[ACTIVITY]:
The expected result is the full set of records, copied precisely, with images dropped.

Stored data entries
━━━━━━

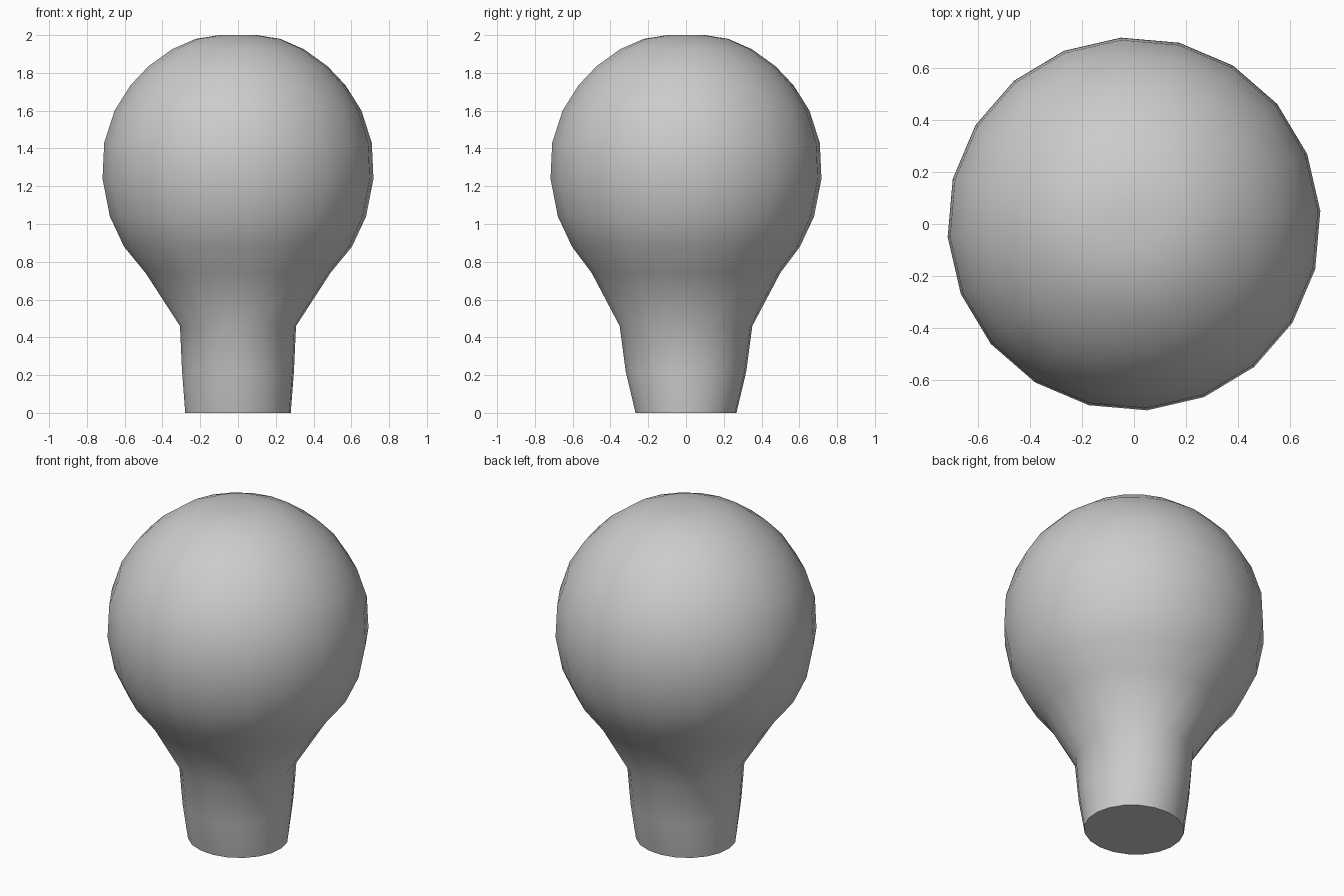
import bpy, bmesh, math

if "Cube" in bpy.data.objects:
    bpy.data.objects.remove(bpy.data.objects["Cube"])

SIDES = 20
OFFSET = math.radians(4)

# Rings from base to crown: x radius, y radius, height
RINGS = [
    (0.28, 0.268, 0.0), (0.297, 0.32, 0.22), (0.308, 0.352, 0.46),
    (0.49, 0.50, 0.74), (0.605, 0.605, 0.88), (0.68, 0.68, 1.04),
    (0.719, 0.719, 1.24), (0.71, 0.71, 1.43), (0.655, 0.655, 1.60),
    (0.57, 0.57, 1.735), (0.475, 0.475, 1.835), (0.35, 0.35, 1.925),
    (0.225, 0.225, 1.98), (0.10, 0.10, 2.0),
]

# Bulb: globe flowing into an oval neck, flat at the base
bm = bmesh.new()
loops = []
for rx, ry, z in RINGS:
    angles = [OFFSET + math.tau * i / SIDES for i in range(SIDES)]
    loops.append([bm.verts.new((rx * math.cos(a), ry * math.sin(a), z)) for a in angles])
for low, high in zip(loops, loops[1:]):
    for i in range(SIDES):
        j = (i + 1) % SIDES
        bm.faces.new((low[i], low[j], high[j], high[i]))
bm.faces.new(list(reversed(loops[0])))
bm.faces.new(loops[-1])

mesh = bpy.data.meshes.new("bulb")
bm.to_mesh(mesh)
bm.free()
bulb = bpy.data.objects.new("bulb", mesh)
bpy.context.collection.objects.link(bulb)
bpy.context.view_layer.objects.active = bulb
bulb.select_set(True)
bpy.ops.object.shade_smooth_by_angle(angle=math.radians(50))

━━━━━━

[RESULT OF THE EXERCISE]:
import bpy, bmesh, math

if "Cube" in bpy.data.objects:
    bpy.data.objects.remove(bpy.data.objects["Cube"])

SIDES = 20
OFFSET = math.radians(4)

# Rings from base to crown: x radius, y radius, height
RINGS = [
    (0.28, 0.268, 0.0), (0.297, 0.32, 0.22), (0.308, 0.352, 0.46),
    (0.49, 0.50, 0.74), (0.605, 0.605, 0.88), (0.68, 0.68, 1.04),
    (0.719, 0.719, 1.24), (0.71, 0.71, 1.43), (0.655, 0.655, 1.60),
    (0.57, 0.57, 1.735), (0.475, 0.475, 1.835), (0.35, 0.35, 1.925),
    (0.225, 0.225, 1.98), (0.10, 0.10, 2.0),
]

# Bulb: globe flowing into an oval neck, flat at the base
bm = bmesh.new()
loops = []
for rx, ry, z in RINGS:
    angles = [OFFSET + math.tau * i / SIDES for i in range(SIDES)]
    loops.append([bm.verts.new((rx * math.cos(a), ry * math.sin(a), z)) for a in angles])
for low, high in zip(loops, loops[1:]):
    for i in range(SIDES):
        j = (i + 1) % SIDES
        bm.faces.new((low[i], low[j], high[j], high[i]))
bm.faces.new(list(reversed(loops[0])))
bm.faces.new(loops[-1])

mesh = bpy.data.meshes.new("bulb")
bm.to_mesh(mesh)
bm.free()
bulb = bpy.data.objects.new("bulb", mesh)
bpy.context.collection.objects.link(bulb)
bpy.context.view_layer.objects.active = bulb
bulb.select_set(True)
bpy.ops.object.shade_smooth_by_angle(angle=math.radians(50))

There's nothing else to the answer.